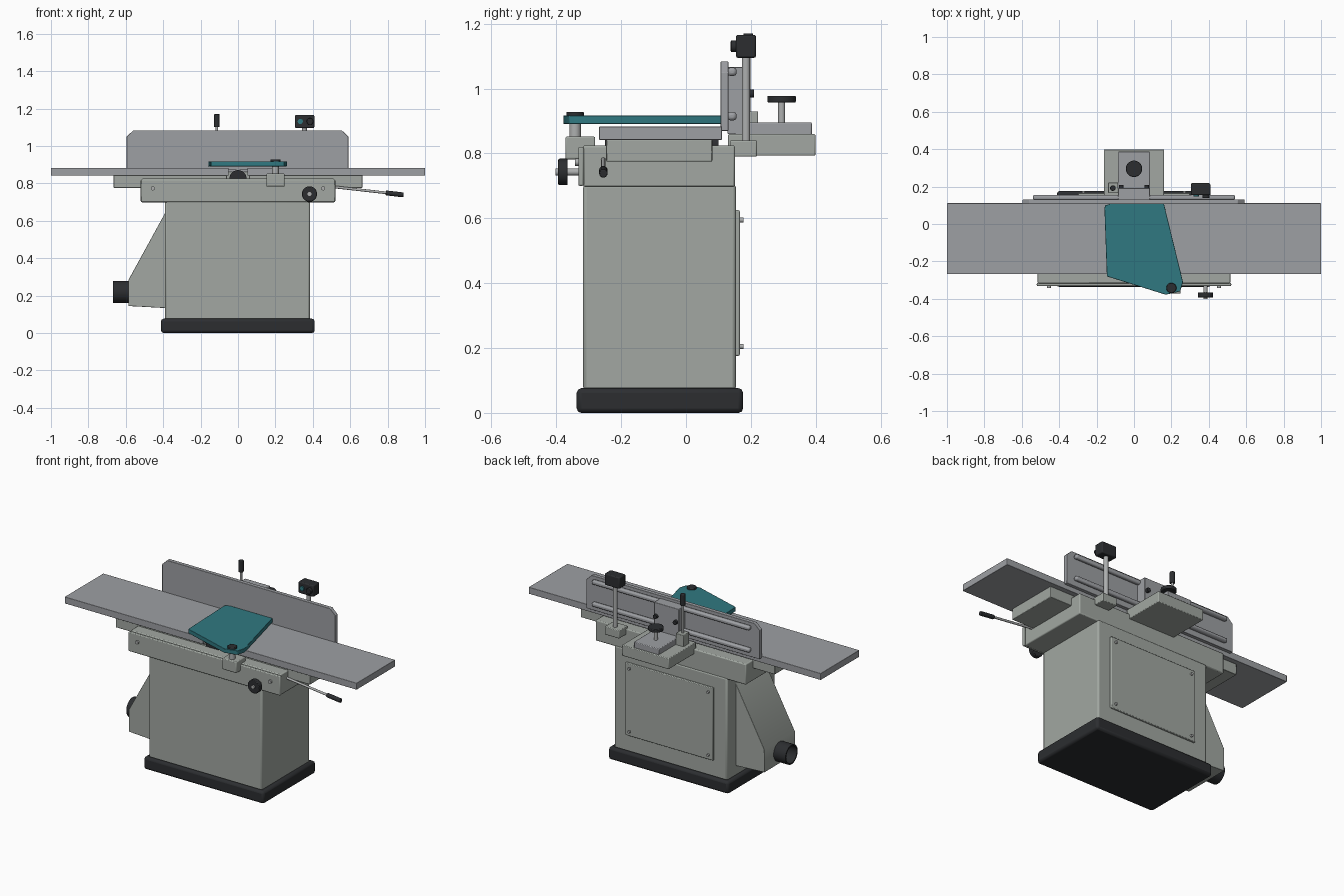
import bpy, bmesh, math
from mathutils import Vector

if "Cube" in bpy.data.objects:
    bpy.data.objects.remove(bpy.data.objects["Cube"])


def material(name, rgb):
    m = bpy.data.materials.new(name)
    m.diffuse_color = (*rgb, 1)
    m.use_nodes = True
    m.node_tree.nodes["Principled BSDF"].inputs["Base Color"].default_value = m.diffuse_color
    return m


PAINT = material("painted_steel", (0.36, 0.39, 0.36))
IRON = material("cast_iron", (0.34, 0.35, 0.37))
STEEL = material("bright_steel", (0.42, 0.43, 0.43))
DARK = material("black_plastic", (0.025, 0.027, 0.03))
TEAL = material("teal_guard", (0.03, 0.19, 0.22))


def finish(name, bm, mat, bevel=0.0, segments=2):
    bmesh.ops.recalc_face_normals(bm, faces=bm.faces)
    mesh = bpy.data.meshes.new(name)
    bm.to_mesh(mesh)
    bm.free()
    ob = bpy.data.objects.new(name, mesh)
    bpy.context.collection.objects.link(ob)
    mesh.materials.append(mat)
    if bevel:
        mod = ob.modifiers.new("Bevel", "BEVEL")
        mod.width, mod.segments = bevel, segments
        mod.limit_method = "ANGLE"
        mod.angle_limit = math.radians(40)
    bpy.ops.object.select_all(action="DESELECT")
    ob.select_set(True)
    bpy.context.view_layer.objects.active = ob
    bpy.ops.object.shade_smooth_by_angle(angle=math.radians(35))
    return ob


def box(name, x, y, z, mat, bevel=0.003):
    """Box from (min, max) ranges."""
    bm = bmesh.new()
    bmesh.ops.create_cube(bm, size=1)
    for v in bm.verts:
        v.co = [r[0] if c < 0 else r[1] for c, r in zip(v.co, (x, y, z))]
    return finish(name, bm, mat, bevel)


def rod(name, a, b, r, mat, sides=24, bevel=0.0):
    """Cylinder between two points."""
    a, b = Vector(a), Vector(b)
    bm = bmesh.new()
    bmesh.ops.create_cone(bm, cap_ends=True, segments=sides, radius1=r, radius2=r, depth=(b - a).length)
    turn = (b - a).to_track_quat("Z", "Y").to_matrix()
    bmesh.ops.rotate(bm, verts=bm.verts, matrix=turn)
    bmesh.ops.translate(bm, verts=bm.verts, vec=(a + b) / 2)
    return finish(name, bm, mat, bevel)


def prism(name, pts, lo, hi, axis, mat, bevel=0.002):
    """Profile extruded along y (points are x,z) or z (points are x,y)."""
    bm = bmesh.new()
    place = (lambda p, h: (p[0], h, p[1])) if axis == "y" else (lambda p, h: (p[0], p[1], h))
    face = bm.faces.new([bm.verts.new(place(p, lo)) for p in pts])
    out = bmesh.ops.extrude_face_region(bm, geom=[face])
    move = (0, hi - lo, 0) if axis == "y" else (0, 0, hi - lo)
    bmesh.ops.translate(bm, vec=move, verts=[g for g in out["geom"] if isinstance(g, bmesh.types.BMVert)])
    return finish(name, bm, mat, bevel)


def tube_x(name, x0, x1, y, z, r, wall, mat, sides=32):
    """Open pipe along x."""
    bm = bmesh.new()
    loop = [(x0, r), (x1, r), (x1, r - wall), (x0, r - wall)]
    rings = [[bm.verts.new((px, y + pr * math.cos(t), z + pr * math.sin(t))) for px, pr in loop]
             for t in (2 * math.pi * i / sides for i in range(sides))]
    for i in range(sides):
        for j in range(4):
            k = (j + 1) % 4
            n = (i + 1) % sides
            bm.faces.new((rings[i][j], rings[i][k], rings[n][k], rings[n][j]))
    return finish(name, bm, mat)


# Base, cabinet and upper body
box("base_plinth", (-0.412, 0.41), (-0.337, 0.176), (0, 0.076), DARK, 0.014)
box("cabinet", (-0.39, 0.385), (-0.317, 0.154), (0.07, 0.705), PAINT, 0.01)
box("upper_body", (-0.515, 0.515), (-0.317, 0.151), (0.697, 0.825), PAINT, 0.006)
box("front_plate", (-0.52, 0.52), (-0.332, -0.315), (0.70, 0.82), PAINT, 0.005)

# Rear access panel with screws
box("rear_panel", (-0.3, 0.3), (0.15, 0.166), (0.176, 0.625), PAINT, 0.004)
for sx in (-1, 1):
    for z in (0.205, 0.595):
        rod("panel_screw", (sx * 0.27, 0.16, z), (sx * 0.27, 0.177, z), 0.008, STEEL, 12)
    rod("front_bolt", (sx * 0.455, -0.325, 0.773), (sx * 0.455, -0.342, 0.773), 0.011, STEEL, 12)

# Dust chute and port
prism("dust_chute", [(-0.385, 0.65), (-0.586, 0.283), (-0.586, 0.144), (-0.385, 0.133)],
      -0.23, 0.07, "y", PAINT)
tube_x("dust_port", -0.667, -0.58, -0.08, 0.219, 0.06, 0.008, DARK)

# Tables and their supports on both sides of the cutter
for side, s in (("outfeed", -1), ("infeed", 1)):
    box(side + "_table", sorted((s * 0.05, s * 1.0)), (-0.268, 0.111), (0.842, 0.883), IRON, 0.002)
    box(side + "_support", sorted((s * 0.06, s * 0.665)), (-0.246, 0.081), (0.775, 0.843), PAINT)
rod("cutter_head", (0, -0.25, 0.825), (0, 0.1, 0.825), 0.046, DARK)

# Swinging guard and pivot
prism("blade_guard", [(-0.158, 0.085), (-0.153, 0.1), (-0.125, 0.108), (0.16, 0.108), (0.262, -0.31),
                      (0.247, -0.36), (0.17, -0.378), (-0.145, -0.28)], 0.891, 0.917, "z", TEAL)
box("guard_bracket", (0.152, 0.249), (-0.372, -0.28), (0.782, 0.852), PAINT, 0.005)
rod("guard_pivot", (0.2, -0.342, 0.84), (0.2, -0.342, 0.9), 0.018, STEEL)
rod("guard_knob", (0.2, -0.342, 0.91), (0.2, -0.342, 0.928), 0.027, DARK, 24, 0.003)

# Handwheel and table lever
rod("wheel_shaft", (0.382, -0.32, 0.743), (0.382, -0.402, 0.743), 0.011, STEEL)
rod("hand_wheel", (0.382, -0.365, 0.743), (0.382, -0.394, 0.743), 0.041, DARK, 32, 0.004)
rod("lever_rod", (0.5, -0.255, 0.782), (0.81, -0.255, 0.747), 0.007, STEEL, 16)
rod("lever_grip", (0.79, -0.255, 0.749), (0.885, -0.255, 0.738), 0.013, DARK, 16, 0.003)

# Fence with rear rails
prism("fence", [(-0.595, 0.87), (0.59, 0.87), (0.59, 1.05), (0.555, 1.083), (-0.56, 1.083), (-0.595, 1.05)],
      0.107, 0.131, "y", IRON)
for z in (0.915, 1.052):
    box("fence_rail", (-0.54, 0.54), (0.128, 0.156), (z - 0.013, z + 0.013), IRON, 0.009)
box("fence_bracket", (-0.085, 0.085), (0.128, 0.192), (0.86, 1.066), IRON)
for x in (-0.068, 0.068):
    rod("bracket_bolt", (x, 0.185, 0.985), (x, 0.209, 0.985), 0.013, DARK, 16)

# Fence carriage with locking knob
box("carriage_base", (-0.16, 0.16), (0.13, 0.399), (0.793, 0.86), PAINT, 0.004)
box("carriage_slide", (-0.085, 0.085), (0.15, 0.388), (0.855, 0.896), IRON, 0.004)
rod("lock_stem", (0, 0.295, 0.89), (0, 0.295, 0.96), 0.011, STEEL)
rod("lock_knob", (0, 0.295, 0.957), (0, 0.295, 0.978), 0.044, DARK, 32, 0.004)

# Fence tilt handle
box("tilt_block", (-0.138, -0.085), (0.165, 0.222), (0.855, 0.93), PAINT)
rod("tilt_rod", (-0.113, 0.192, 0.92), (-0.113, 0.192, 1.12), 0.007, STEEL, 16)
rod("tilt_grip", (-0.113, 0.192, 1.1), (-0.113, 0.192, 1.17), 0.015, DARK, 16, 0.003)

# Control box on its post
box("post_base", (0.305, 0.405), (0.135, 0.219), (0.79, 0.84), PAINT, 0.004)
rod("control_post", (0.355, 0.185, 0.83), (0.355, 0.185, 1.1), 0.013, STEEL)
box("control_box", (0.305, 0.408), (0.154, 0.216), (1.095, 1.166), DARK, 0.006)
rod("start_button", (0.333, 0.16, 1.131), (0.333, 0.147, 1.131), 0.014, TEAL)
rod("stop_button", (0.385, 0.16, 1.131), (0.385, 0.138, 1.131), 0.018, DARK, 24, 0.003)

* **Exercise requirements**:
Start with the line above that contains "mesh = bpy.data.meshes.new(name)" and end with the line that contains "loop = [(x0, r), (x1, r), (x1, r". Write out those lines exactly, and only those.

* **Task solution**:
    mesh = bpy.data.meshes.new(name)
    bm.to_mesh(mesh)
    bm.free()
    ob = bpy.data.objects.new(name, mesh)
    bpy.context.collection.objects.link(ob)
    mesh.materials.append(mat)
    if bevel:
        mod = ob.modifiers.new("Bevel", "BEVEL")
        mod.width, mod.segments = bevel, segments
        mod.limit_method = "ANGLE"
        mod.angle_limit = math.radians(40)
    bpy.ops.object.select_all(action="DESELECT")
    ob.select_set(True)
    bpy.context.view_layer.objects.active = ob
    bpy.ops.object.shade_smooth_by_angle(angle=math.radians(35))
    return ob


def box(name, x, y, z, mat, bevel=0.003):
    """Box from (min, max) ranges."""
    bm = bmesh.new()
    bmesh.ops.create_cube(bm, size=1)
    for v in bm.verts:
        v.co = [r[0] if c < 0 else r[1] for c, r in zip(v.co, (x, y, z))]
    return finish(name, bm, mat, bevel)


def rod(name, a, b, r, mat, sides=24, bevel=0.0):
    """Cylinder between two points."""
    a, b = Vector(a), Vector(b)
    bm = bmesh.new()
    bmesh.ops.create_cone(bm, cap_ends=True, segments=sides, radius1=r, radius2=r, depth=(b - a).length)
    turn = (b - a).to_track_quat("Z", "Y").to_matrix()
    bmesh.ops.rotate(bm, verts=bm.verts, matrix=turn)
    bmesh.ops.translate(bm, verts=bm.verts, vec=(a + b) / 2)
    return finish(name, bm, mat, bevel)


def prism(name, pts, lo, hi, axis, mat, bevel=0.002):
    """Profile extruded along y (points are x,z) or z (points are x,y)."""
    bm = bmesh.new()
    place = (lambda p, h: (p[0], h, p[1])) if axis == "y" else (lambda p, h: (p[0], p[1], h))
    face = bm.faces.new([bm.verts.new(place(p, lo)) for p in pts])
    out = bmesh.ops.extrude_face_region(bm, geom=[face])
    move = (0, hi - lo, 0) if axis == "y" else (0, 0, hi - lo)
    bmesh.ops.translate(bm, vec=move, verts=[g for g in out["geom"] if isinstance(g, bmesh.types.BMVert)])
    return finish(name, bm, mat, bevel)


def tube_x(name, x0, x1, y, z, r, wall, mat, sides=32):
    """Open pipe along x."""
    bm = bmesh.new()
    loop = [(x0, r), (x1, r), (x1, r - wall), (x0, r - wall)]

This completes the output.